__Work to complete__: The answer is the full set of records, given again exactly and without images.

__Collected data__:
[Start of section]

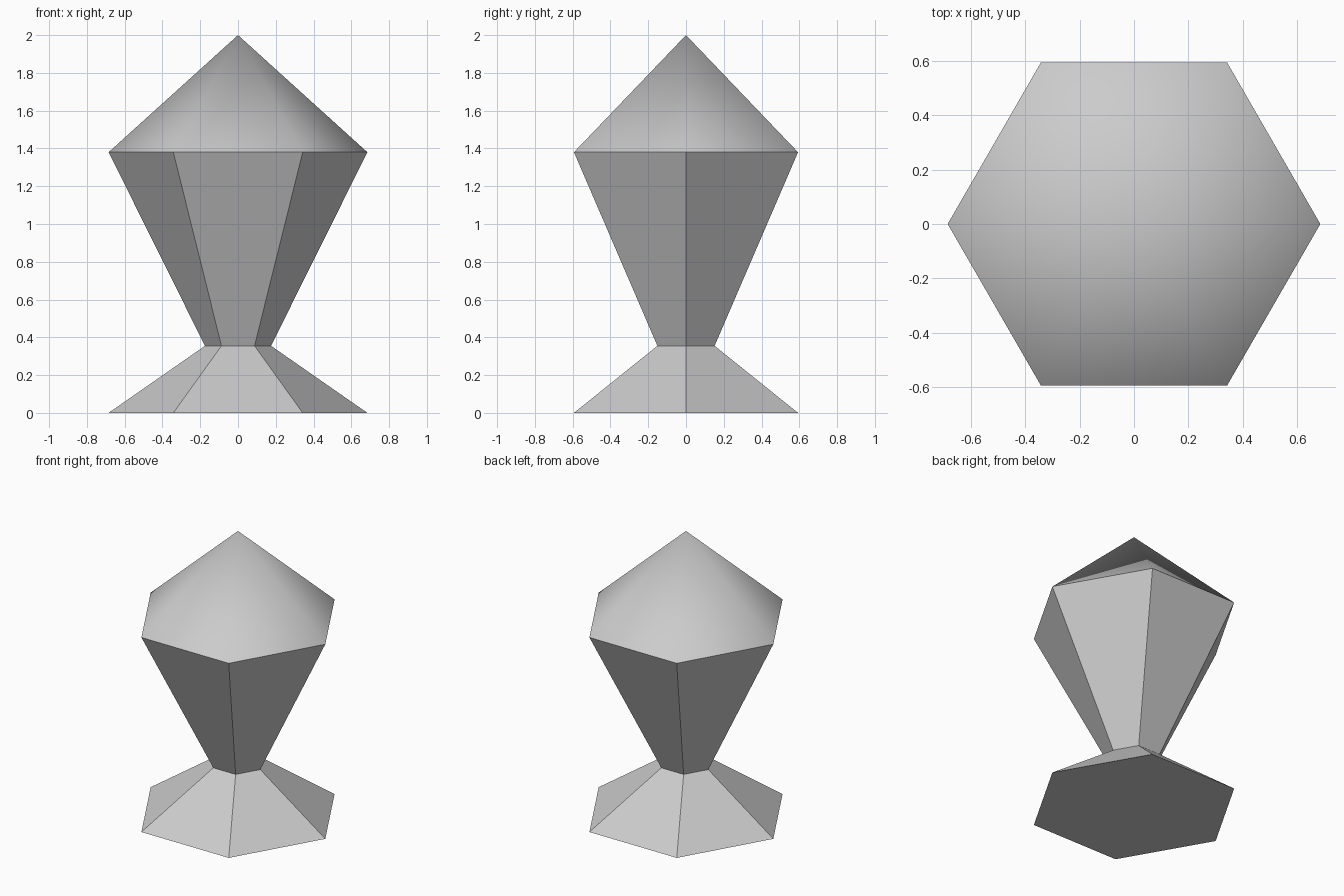
import bpy
import bmesh
from math import cos, sin, tau

if "Cube" in bpy.data.objects:
    bpy.data.objects.remove(bpy.data.objects["Cube"])

SIDES = 6
WIDE, WAIST = 0.685, 0.175
WAIST_Z, RIM_Z, TOP_Z = 0.355, 1.38, 2.0


def hex_section(name, r1, z1, r2, z2, floor=False, smooth=False):
    """Open six-sided section between two rings; r2 = 0 ends in a point."""
    bm = bmesh.new()

    def ring(r, z):
        return [bm.verts.new((r * cos(tau * i / SIDES), r * sin(tau * i / SIDES), z))
                for i in range(SIDES)]

    low = ring(r1, z1)
    high = ring(r2, z2) if r2 else [bm.verts.new((0, 0, z2))] * SIDES
    for i in range(SIDES):
        j = (i + 1) % SIDES
        corners = [low[i], low[j], high[j], high[i]]
        bm.faces.new(corners if r2 else corners[:3])
    if floor:
        bm.faces.new(low[::-1])
    for face in bm.faces:
        face.smooth = smooth
    mesh = bpy.data.meshes.new(name)
    bm.to_mesh(mesh)
    bm.free()
    obj = bpy.data.objects.new(name, mesh)
    bpy.context.collection.objects.link(obj)
    return obj


# Flared foot with closed underside
hex_section("foot", WIDE, 0, WAIST, WAIST_Z, floor=True)
# Tapered body widening upwards
hex_section("body", WAIST, WAIST_Z, WIDE, RIM_Z)
# Smooth-shaded pointed cap
hex_section("pointed_cap", WIDE, RIM_Z, 0, TOP_Z, smooth=True)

[End of section]

__Exercise response__:
import bpy
import bmesh
from math import cos, sin, tau

if "Cube" in bpy.data.objects:
    bpy.data.objects.remove(bpy.data.objects["Cube"])

SIDES = 6
WIDE, WAIST = 0.685, 0.175
WAIST_Z, RIM_Z, TOP_Z = 0.355, 1.38, 2.0


def hex_section(name, r1, z1, r2, z2, floor=False, smooth=False):
    """Open six-sided section between two rings; r2 = 0 ends in a point."""
    bm = bmesh.new()

    def ring(r, z):
        return [bm.verts.new((r * cos(tau * i / SIDES), r * sin(tau * i / SIDES), z))
                for i in range(SIDES)]

    low = ring(r1, z1)
    high = ring(r2, z2) if r2 else [bm.verts.new((0, 0, z2))] * SIDES
    for i in range(SIDES):
        j = (i + 1) % SIDES
        corners = [low[i], low[j], high[j], high[i]]
        bm.faces.new(corners if r2 else corners[:3])
    if floor:
        bm.faces.new(low[::-1])
    for face in bm.faces:
        face.smooth = smooth
    mesh = bpy.data.meshes.new(name)
    bm.to_mesh(mesh)
    bm.free()
    obj = bpy.data.objects.new(name, mesh)
    bpy.context.collection.objects.link(obj)
    return obj


# Flared foot with closed underside
hex_section("foot", WIDE, 0, WAIST, WAIST_Z, floor=True)
# Tapered body widening upwards
hex_section("body", WAIST, WAIST_Z, WIDE, RIM_Z)
# Smooth-shaded pointed cap
hex_section("pointed_cap", WIDE, RIM_Z, 0, TOP_Z, smooth=True)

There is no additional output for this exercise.